Without a well-funded Environmental Protection Agency, it falls to each of us to be ever more vigilant in protecting our local environments. Native plants and trees encourage the largest diversity of lifeforms because of their long intertwined history with our local environment and native creatures. I have been told that even the microbes in the soil are native to each local landscape. I hope we can inspire ourselves, our neighbors, and local businesses to respect native flora and to support native wildlife at every opportunity. I have learned that our most logical approach to native trees and plants (in order of priority) should be to:

1) Learn and leave established native flora undisturbed.
2) Remove invasive species and then wait to see if native plants begin to grow without assistance. (If natives plants start on their own, then these plants or trees are likely the most appropriate flora for the habitat.)
3) Scatter seeds from nearby native plants in a similar habitat.
4) If you feel you must add a new plant then select a native plant while considering how the plant fits with the specific habitat and understanding the plant's logical place in the normal succession of native plants.

My intention in my weekly post is to include at least one photo each week and visually challenge us to know the difference between native and non-native lifeforms. 

By the way, my friend Tom Brown pointed out that the application named 'Wildflower Search' is extremely helpful. Click on the highlighted link to see for yourself.

Are Cooper's Hawks native to Union Bay all year-round? 

Scroll down for the answer.


Cooper's Hawk's: Curiously, all the sources I can find show Cooper's Hawks as migratory breeders who visit Union Bay primarily during the warmer part of the year. Birdweb lists them as uncommon during the colder months of the year. Certainly, their numbers decline in the winter. 

However, when I search by database by month I find local photos of Cooper's Hawks in every month of the yearI wonder if their year-round range is moving north? Is this another sign of climate change?


The Email Challenge:

Over the years I have had many readers tell me that Google is no longer sending them email announcements regarding my posts. Even more frustrating when they go to 're-sign-up', hoping that will enable them to once again start receiving the announcements, they get a message which says 'Sorry, you are already signed up.' Google has not responded to my requests for help with this issue. 

My functional workaround is to set up my own email list and each week I manually send out a new post announcement. If you are experiencing the issue and would like to be added to my personal email list please send me an email requesting to be added. Thank you for your patience!

My email address is: LDHubbell@Comcast.Net
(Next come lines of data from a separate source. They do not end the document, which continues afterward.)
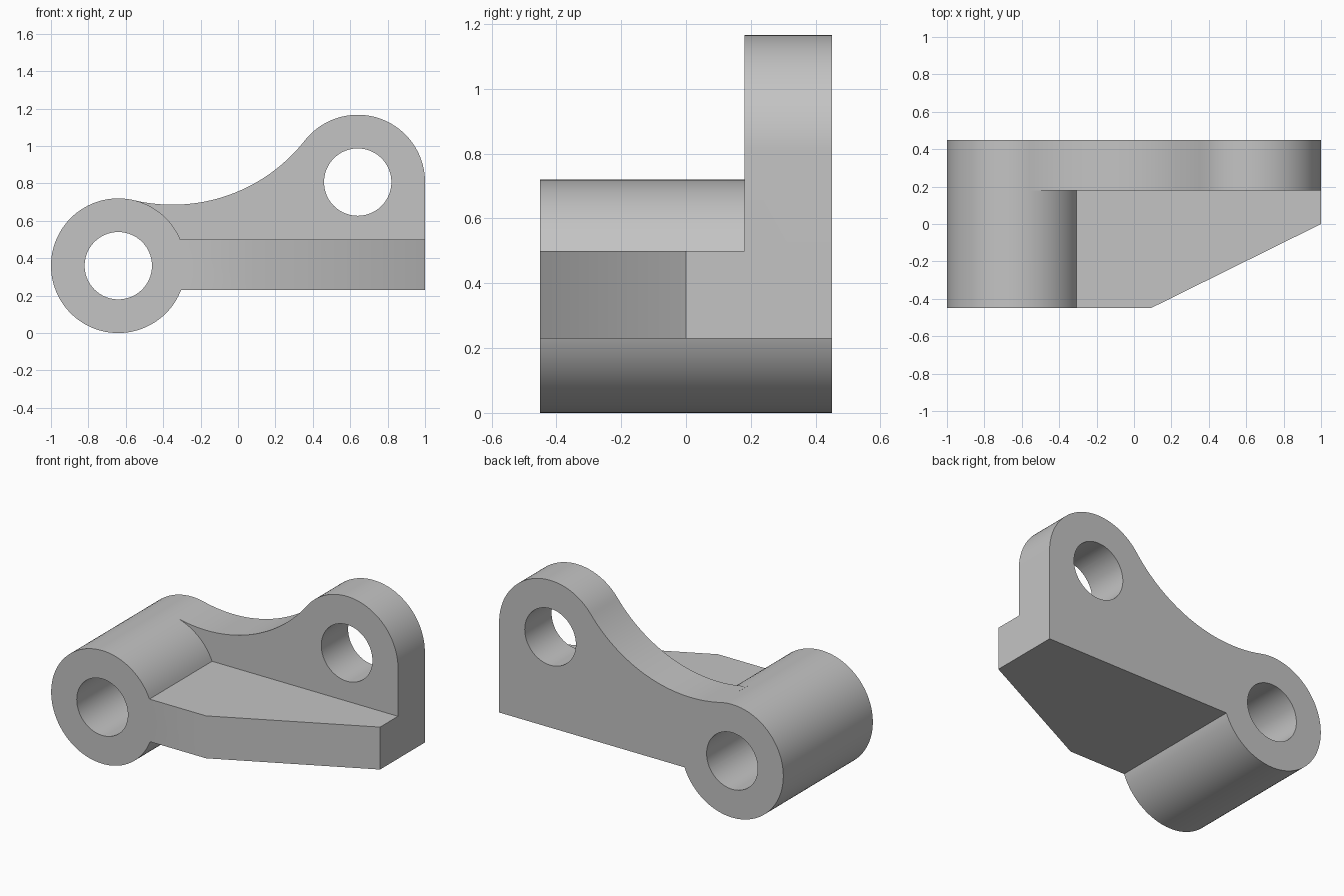
import bpy
import bmesh
import math
from mathutils import Vector

cube = bpy.data.objects.get("Cube")
if cube:
    bpy.data.objects.remove(cube, do_unlink=True)

grey = bpy.data.materials.new("plain grey")
grey.use_nodes = True
colour = (0.55, 0.55, 0.55, 1)
grey.diffuse_color = colour
grey.node_tree.nodes["Principled BSDF"].inputs["Base Color"].default_value = colour

# Main dimensions
FRONT, BACK, PLATE_FRONT = -0.45, 0.45, 0.18
R_BOSS, R_HOLE, R_FILLET = 0.36, 0.18, 0.9
low = Vector((-0.64, 0.36))
high = Vector((0.64, 0.807))
BASE, SHELF_TOP = 0.23, 0.5


def arc(centre, radius, start, end, steps):
    """Points along an arc, angles in radians."""
    angles = [start + (end - start) * i / steps for i in range(steps + 1)]
    return [centre + radius * Vector((math.cos(a), math.sin(a))) for a in angles]


def angle_to(a, b):
    d = b - a
    return math.atan2(d.y, d.x)


def prism(name, corners, offset):
    """Extrude a closed outline of 3D corners along an offset."""
    bm = bmesh.new()
    face = bm.faces.new([bm.verts.new(c) for c in corners])
    result = bmesh.ops.extrude_face_region(bm, geom=[face])
    moved = [g for g in result["geom"] if isinstance(g, bmesh.types.BMVert)]
    bmesh.ops.translate(bm, verts=moved, vec=offset)
    bmesh.ops.recalc_face_normals(bm, faces=bm.faces)
    mesh = bpy.data.meshes.new(name)
    bm.to_mesh(mesh)
    bm.free()
    mesh.materials.append(grey)
    obj = bpy.data.objects.new(name, mesh)
    bpy.context.collection.objects.link(obj)
    return obj


def upright(name, outline, y0, y1):
    return prism(name, [(p.x, y0, p.y) for p in outline], (0, y1 - y0, 0))


def circle(centre, radius):
    return arc(centre, radius, 0, math.tau, 96)[:-1]


def combine(target, other, operation):
    mod = target.modifiers.new(operation.lower(), "BOOLEAN")
    mod.operation, mod.solver, mod.object = operation, "EXACT", other
    bpy.context.view_layer.objects.active = target
    bpy.ops.object.modifier_apply(modifier=mod.name)
    bpy.data.objects.remove(other, do_unlink=True)


# Long barrel at the lower end
bracket = upright("bracket", circle(low, R_BOSS), FRONT, BACK)

# Back plate: a concave fillet runs tangent to the barrel and the round lug
half = (high - low) / 2
rise = math.sqrt((R_FILLET + R_BOSS) ** 2 - half.length_squared)
fillet = (low + high) / 2 + Vector((-half.y, half.x)).normalized() * rise
outline = [Vector((low.x + 0.22, BASE)), Vector((high.x + R_BOSS, BASE))]
outline += arc(high, R_BOSS, 0, angle_to(high, fillet), 48)
outline += arc(fillet, R_FILLET, angle_to(fillet, high), angle_to(fillet, low), 48)[1:]
outline.append(low.copy())
plate = upright("back_plate", outline, PLATE_FRONT, BACK)
combine(bracket, plate, "UNION")

# Tapered shelf between the barrel and the back plate
plan = [(-0.42, FRONT), (0.09, FRONT), (1, 0), (1, 0.3), (-0.42, 0.3)]
shelf = prism("shelf", [(x, y, BASE) for x, y in plan], (0, 0, SHELF_TOP - BASE))
combine(bracket, shelf, "UNION")

# Through holes
for centre in (low, high):
    cutter = upright("hole_cutter", circle(centre, R_HOLE), FRONT - 0.1, BACK + 0.1)
    cutter.hide_render = True
    combine(bracket, cutter, "DIFFERENCE")

# Smooth curved walls, crisp edges
bpy.ops.object.select_all(action="DESELECT")
bracket.select_set(True)
bpy.context.view_layer.objects.active = bracket
bpy.ops.object.shade_smooth_by_angle(angle=math.radians(30))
Does the following photo show a first or second-year Cooper's Hawk? 
The light spots on the back say first or second-year bird to me (as does the lack of a defined dark 'cap' on the head). The light-colored Iris suggests it is still in its first year.


  1. This narrative was truly a learning experience for me. I am a Cooper’s enthusiast. Thank you.
    Judy Johnson from Kansas City

    1. I certainly enjoy what i see and learn. Thank you sharing in the process.

  2. Your information seems right on from the experiences and reading I have done this Cooper’s hawk breeding to fledging season. I encourage anyone spotting a banded hawk to report it to Urban Raptor Conservancy. That is how I got involved in Cooper’s hawk banding. You, Larry, encouraged me to report a band I had photographed on a hawk at the CUH. Thanks for that nudge. Jeff

    1. Jeff, You and the folks at the URC seem like a perfect match. We are certainly lucky to have such knowledgeable, thoughtful and devoted avian educators in Seattle. I am sure the team at the URC will benefit from your enthusiasm and skill with bird photography. All the best, Larry